[Exercise data]
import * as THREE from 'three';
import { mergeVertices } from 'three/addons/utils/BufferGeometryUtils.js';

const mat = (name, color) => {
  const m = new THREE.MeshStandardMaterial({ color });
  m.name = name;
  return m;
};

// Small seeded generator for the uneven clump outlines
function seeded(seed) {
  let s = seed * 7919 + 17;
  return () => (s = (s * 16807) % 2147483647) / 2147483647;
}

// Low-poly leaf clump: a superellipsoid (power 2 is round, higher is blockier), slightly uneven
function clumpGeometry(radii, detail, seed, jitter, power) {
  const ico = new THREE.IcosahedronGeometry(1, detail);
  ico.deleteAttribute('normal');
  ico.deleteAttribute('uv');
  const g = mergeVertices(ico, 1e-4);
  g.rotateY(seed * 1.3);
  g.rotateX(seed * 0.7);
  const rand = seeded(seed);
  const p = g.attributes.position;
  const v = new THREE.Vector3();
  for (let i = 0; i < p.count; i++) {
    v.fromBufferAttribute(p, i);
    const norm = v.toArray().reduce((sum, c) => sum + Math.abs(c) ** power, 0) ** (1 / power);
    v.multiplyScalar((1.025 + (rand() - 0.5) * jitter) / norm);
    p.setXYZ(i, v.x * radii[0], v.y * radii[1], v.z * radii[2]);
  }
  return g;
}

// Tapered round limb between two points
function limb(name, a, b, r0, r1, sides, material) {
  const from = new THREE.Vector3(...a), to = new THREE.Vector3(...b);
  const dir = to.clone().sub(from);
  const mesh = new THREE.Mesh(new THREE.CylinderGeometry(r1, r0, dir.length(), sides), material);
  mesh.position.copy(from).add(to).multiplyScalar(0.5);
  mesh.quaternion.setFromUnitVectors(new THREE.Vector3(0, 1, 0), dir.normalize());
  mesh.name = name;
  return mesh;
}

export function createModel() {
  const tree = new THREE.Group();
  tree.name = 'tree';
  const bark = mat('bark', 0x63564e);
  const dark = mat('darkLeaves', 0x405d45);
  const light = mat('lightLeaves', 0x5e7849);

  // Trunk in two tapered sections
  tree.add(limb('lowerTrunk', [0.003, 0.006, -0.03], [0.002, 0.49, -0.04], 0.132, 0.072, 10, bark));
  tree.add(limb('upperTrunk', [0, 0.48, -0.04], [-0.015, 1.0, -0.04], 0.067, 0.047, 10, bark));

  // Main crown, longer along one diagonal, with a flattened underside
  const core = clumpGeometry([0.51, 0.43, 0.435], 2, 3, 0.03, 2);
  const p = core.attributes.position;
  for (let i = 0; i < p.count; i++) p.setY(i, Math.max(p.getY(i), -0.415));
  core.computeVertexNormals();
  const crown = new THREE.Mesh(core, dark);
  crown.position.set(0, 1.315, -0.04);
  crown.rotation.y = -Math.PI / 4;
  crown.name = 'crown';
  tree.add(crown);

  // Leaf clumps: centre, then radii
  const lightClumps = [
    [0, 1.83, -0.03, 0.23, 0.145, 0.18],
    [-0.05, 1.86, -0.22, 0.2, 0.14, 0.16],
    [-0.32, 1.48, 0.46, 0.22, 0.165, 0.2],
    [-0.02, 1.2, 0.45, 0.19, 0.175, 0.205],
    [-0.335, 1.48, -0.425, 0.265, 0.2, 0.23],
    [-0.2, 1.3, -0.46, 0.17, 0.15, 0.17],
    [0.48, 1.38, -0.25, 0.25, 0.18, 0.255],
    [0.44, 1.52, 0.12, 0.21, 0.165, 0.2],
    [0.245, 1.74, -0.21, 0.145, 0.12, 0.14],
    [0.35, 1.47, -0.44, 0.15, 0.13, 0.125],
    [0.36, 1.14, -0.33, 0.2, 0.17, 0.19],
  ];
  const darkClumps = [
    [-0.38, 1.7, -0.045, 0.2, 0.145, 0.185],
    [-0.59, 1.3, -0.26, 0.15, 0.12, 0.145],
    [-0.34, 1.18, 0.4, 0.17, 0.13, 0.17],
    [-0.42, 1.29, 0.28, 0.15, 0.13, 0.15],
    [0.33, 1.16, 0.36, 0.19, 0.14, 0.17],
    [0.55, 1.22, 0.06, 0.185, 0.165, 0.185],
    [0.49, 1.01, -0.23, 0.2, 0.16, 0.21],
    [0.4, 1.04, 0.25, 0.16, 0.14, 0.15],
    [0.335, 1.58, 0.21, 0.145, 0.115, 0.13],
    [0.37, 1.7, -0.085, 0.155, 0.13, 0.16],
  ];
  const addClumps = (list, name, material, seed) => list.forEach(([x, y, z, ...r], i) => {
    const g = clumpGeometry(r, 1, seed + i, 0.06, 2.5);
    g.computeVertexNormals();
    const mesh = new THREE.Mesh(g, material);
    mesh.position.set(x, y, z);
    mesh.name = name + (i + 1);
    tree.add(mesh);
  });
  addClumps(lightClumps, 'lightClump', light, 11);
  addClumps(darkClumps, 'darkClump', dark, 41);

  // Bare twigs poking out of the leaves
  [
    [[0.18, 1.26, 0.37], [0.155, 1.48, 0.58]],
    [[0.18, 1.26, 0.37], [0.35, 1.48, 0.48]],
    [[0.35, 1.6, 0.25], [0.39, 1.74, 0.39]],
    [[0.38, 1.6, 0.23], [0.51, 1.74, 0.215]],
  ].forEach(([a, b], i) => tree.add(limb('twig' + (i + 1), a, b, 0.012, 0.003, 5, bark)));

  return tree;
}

[Exercise] How many lines in this listing contain "name"? Give that number and stop.

[Solution for this problem] 8